> [DATASET RECORDS]
┄┄┄┄┄┄┄┄┄┄

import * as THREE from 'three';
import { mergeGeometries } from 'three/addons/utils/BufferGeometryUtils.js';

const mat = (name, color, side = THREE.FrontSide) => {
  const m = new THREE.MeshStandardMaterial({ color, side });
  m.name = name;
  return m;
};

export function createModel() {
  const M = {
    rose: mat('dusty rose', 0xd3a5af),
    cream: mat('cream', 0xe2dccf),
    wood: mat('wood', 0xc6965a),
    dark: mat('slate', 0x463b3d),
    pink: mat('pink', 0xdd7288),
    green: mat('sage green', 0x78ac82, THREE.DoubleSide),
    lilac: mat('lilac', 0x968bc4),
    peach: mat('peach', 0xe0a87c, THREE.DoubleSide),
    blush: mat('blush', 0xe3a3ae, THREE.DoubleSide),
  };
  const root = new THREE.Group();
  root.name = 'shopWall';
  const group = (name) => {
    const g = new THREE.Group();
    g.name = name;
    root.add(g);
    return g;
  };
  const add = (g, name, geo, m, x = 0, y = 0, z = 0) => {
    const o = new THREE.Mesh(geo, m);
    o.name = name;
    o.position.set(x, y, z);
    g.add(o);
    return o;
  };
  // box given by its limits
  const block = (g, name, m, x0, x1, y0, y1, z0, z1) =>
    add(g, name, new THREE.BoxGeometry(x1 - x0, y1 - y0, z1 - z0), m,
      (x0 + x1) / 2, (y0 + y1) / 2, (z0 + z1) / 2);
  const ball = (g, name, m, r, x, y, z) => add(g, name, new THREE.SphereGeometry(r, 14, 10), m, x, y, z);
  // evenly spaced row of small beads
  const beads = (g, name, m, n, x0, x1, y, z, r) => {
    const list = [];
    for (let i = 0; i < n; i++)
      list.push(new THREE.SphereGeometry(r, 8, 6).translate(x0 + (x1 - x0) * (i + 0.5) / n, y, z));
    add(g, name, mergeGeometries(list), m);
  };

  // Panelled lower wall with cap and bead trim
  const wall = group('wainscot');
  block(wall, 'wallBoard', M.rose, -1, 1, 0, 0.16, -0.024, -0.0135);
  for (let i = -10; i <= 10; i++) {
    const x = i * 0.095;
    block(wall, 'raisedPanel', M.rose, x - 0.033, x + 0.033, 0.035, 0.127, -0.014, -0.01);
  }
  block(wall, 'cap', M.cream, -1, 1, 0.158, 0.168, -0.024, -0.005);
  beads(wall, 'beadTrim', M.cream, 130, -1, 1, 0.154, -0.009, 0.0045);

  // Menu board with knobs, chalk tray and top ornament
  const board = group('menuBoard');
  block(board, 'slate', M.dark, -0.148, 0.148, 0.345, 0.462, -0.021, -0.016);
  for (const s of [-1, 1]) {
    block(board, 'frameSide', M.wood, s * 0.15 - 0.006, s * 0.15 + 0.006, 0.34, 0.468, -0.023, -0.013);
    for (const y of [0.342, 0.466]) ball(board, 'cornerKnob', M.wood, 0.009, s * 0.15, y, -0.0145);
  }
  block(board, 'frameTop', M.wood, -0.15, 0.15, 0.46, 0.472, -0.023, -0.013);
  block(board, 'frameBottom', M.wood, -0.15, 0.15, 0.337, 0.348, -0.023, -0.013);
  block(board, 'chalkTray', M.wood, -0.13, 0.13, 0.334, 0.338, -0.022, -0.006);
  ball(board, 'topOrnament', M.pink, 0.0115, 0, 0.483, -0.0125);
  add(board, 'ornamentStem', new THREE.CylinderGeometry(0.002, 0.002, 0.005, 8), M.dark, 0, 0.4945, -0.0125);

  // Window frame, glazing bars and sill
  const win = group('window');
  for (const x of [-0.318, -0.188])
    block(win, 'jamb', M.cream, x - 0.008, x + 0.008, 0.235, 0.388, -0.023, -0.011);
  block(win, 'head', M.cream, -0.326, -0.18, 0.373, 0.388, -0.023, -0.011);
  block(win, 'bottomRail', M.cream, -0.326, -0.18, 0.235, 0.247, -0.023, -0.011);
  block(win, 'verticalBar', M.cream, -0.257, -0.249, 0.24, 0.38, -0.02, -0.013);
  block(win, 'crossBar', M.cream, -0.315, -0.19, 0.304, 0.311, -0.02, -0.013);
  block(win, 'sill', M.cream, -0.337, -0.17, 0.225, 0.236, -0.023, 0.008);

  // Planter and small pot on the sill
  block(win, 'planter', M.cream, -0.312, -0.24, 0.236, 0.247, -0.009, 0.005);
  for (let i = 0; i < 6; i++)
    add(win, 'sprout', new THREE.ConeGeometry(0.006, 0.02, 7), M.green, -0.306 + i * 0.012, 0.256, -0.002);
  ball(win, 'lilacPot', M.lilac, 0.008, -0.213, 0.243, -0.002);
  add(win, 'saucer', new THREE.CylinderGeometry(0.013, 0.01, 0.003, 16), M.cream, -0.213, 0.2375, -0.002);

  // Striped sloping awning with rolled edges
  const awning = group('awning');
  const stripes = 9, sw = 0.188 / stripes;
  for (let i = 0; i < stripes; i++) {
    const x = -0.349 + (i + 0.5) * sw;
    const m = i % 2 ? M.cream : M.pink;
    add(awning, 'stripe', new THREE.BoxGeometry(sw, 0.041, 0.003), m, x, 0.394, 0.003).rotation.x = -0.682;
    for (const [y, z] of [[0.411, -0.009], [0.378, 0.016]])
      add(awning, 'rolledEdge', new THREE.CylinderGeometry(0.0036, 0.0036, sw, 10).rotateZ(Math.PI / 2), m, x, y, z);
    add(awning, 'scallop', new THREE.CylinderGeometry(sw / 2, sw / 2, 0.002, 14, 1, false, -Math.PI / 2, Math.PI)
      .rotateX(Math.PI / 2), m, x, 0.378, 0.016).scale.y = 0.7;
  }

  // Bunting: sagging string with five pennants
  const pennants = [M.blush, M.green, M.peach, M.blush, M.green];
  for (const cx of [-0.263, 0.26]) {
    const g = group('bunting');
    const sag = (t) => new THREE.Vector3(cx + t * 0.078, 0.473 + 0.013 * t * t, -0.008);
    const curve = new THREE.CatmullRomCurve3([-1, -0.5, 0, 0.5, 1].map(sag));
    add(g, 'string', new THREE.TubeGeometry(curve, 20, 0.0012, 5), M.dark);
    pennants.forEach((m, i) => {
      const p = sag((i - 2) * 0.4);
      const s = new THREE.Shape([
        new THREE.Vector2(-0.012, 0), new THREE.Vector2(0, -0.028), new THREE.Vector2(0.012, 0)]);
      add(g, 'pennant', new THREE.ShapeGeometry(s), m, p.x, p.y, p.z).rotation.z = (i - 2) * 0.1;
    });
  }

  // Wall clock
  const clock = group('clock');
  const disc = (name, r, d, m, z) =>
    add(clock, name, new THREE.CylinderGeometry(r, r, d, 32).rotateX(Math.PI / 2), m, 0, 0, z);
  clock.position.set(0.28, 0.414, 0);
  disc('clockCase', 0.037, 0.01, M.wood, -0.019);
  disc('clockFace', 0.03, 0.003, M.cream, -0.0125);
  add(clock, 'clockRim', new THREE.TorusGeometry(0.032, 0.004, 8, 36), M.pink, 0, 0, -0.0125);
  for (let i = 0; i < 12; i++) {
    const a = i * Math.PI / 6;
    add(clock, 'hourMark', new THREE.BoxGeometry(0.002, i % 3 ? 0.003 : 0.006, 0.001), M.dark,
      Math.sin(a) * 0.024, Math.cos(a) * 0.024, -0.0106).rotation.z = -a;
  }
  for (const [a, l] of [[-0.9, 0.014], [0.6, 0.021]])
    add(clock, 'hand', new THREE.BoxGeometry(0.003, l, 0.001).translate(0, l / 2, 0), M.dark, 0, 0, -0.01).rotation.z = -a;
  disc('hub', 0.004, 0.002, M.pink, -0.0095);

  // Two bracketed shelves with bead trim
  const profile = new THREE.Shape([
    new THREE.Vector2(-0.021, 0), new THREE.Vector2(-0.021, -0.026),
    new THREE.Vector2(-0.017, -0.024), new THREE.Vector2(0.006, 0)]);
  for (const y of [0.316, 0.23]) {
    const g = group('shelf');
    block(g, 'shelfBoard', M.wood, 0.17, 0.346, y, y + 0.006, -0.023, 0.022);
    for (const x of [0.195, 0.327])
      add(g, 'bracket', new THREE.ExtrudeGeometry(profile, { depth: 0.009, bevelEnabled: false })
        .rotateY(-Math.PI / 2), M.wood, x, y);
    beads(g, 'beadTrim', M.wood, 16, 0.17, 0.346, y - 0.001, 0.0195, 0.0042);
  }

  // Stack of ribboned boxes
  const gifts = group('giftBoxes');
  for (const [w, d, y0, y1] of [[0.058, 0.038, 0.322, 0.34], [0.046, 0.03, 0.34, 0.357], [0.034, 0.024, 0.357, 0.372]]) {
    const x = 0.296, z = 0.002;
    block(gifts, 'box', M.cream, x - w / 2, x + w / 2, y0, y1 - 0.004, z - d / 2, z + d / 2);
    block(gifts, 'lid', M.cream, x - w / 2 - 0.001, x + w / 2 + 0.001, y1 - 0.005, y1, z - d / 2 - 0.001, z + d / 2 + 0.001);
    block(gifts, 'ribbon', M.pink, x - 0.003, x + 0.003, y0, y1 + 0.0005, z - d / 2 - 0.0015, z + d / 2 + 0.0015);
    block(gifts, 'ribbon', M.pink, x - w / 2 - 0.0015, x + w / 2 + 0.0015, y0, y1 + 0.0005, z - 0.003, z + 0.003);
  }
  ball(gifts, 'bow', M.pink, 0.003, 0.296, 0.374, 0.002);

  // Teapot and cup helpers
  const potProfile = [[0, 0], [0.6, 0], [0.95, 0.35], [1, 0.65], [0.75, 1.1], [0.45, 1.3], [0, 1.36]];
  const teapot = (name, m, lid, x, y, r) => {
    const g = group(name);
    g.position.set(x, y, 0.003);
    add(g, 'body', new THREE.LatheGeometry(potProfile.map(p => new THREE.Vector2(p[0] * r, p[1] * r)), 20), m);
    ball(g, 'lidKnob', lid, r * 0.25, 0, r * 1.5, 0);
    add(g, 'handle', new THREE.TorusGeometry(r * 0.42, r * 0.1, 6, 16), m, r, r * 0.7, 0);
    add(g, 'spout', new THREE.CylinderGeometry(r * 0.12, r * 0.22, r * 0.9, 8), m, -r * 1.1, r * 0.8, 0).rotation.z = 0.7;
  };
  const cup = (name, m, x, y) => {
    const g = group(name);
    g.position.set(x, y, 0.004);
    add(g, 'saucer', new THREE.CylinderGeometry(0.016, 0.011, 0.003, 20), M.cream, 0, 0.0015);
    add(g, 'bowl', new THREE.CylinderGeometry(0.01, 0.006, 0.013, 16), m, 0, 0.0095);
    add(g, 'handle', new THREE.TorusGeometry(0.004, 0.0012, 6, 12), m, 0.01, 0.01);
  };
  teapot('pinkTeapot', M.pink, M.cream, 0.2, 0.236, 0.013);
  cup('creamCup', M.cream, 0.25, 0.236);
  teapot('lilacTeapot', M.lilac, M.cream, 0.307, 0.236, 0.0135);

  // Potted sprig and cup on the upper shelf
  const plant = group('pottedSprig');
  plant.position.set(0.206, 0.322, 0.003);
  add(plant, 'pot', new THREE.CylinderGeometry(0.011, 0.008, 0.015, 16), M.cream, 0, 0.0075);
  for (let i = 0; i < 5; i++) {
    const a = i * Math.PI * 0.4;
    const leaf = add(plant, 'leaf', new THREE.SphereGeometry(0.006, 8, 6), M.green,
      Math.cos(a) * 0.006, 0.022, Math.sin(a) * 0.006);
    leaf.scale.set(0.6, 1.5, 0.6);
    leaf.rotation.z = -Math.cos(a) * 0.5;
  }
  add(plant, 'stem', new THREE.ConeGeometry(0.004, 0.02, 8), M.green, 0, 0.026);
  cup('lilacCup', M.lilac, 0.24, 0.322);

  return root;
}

┄┄┄┄┄┄┄┄┄┄

> [WHAT YOU SHOULD DO] Retype, exactly and in full, the lines above from the one containing "const a = i * Math.PI / 6;" through the one containing "for (const x of [0.195, 0.327])".

> [TASK RESPONSE]
    const a = i * Math.PI / 6;
    add(clock, 'hourMark', new THREE.BoxGeometry(0.002, i % 3 ? 0.003 : 0.006, 0.001), M.dark,
      Math.sin(a) * 0.024, Math.cos(a) * 0.024, -0.0106).rotation.z = -a;
  }
  for (const [a, l] of [[-0.9, 0.014], [0.6, 0.021]])
    add(clock, 'hand', new THREE.BoxGeometry(0.003, l, 0.001).translate(0, l / 2, 0), M.dark, 0, 0, -0.01).rotation.z = -a;
  disc('hub', 0.004, 0.002, M.pink, -0.0095);

  // Two bracketed shelves with bead trim
  const profile = new THREE.Shape([
    new THREE.Vector2(-0.021, 0), new THREE.Vector2(-0.021, -0.026),
    new THREE.Vector2(-0.017, -0.024), new THREE.Vector2(0.006, 0)]);
  for (const y of [0.316, 0.23]) {
    const g = group('shelf');
    block(g, 'shelfBoard', M.wood, 0.17, 0.346, y, y + 0.006, -0.023, 0.022);
    for (const x of [0.195, 0.327])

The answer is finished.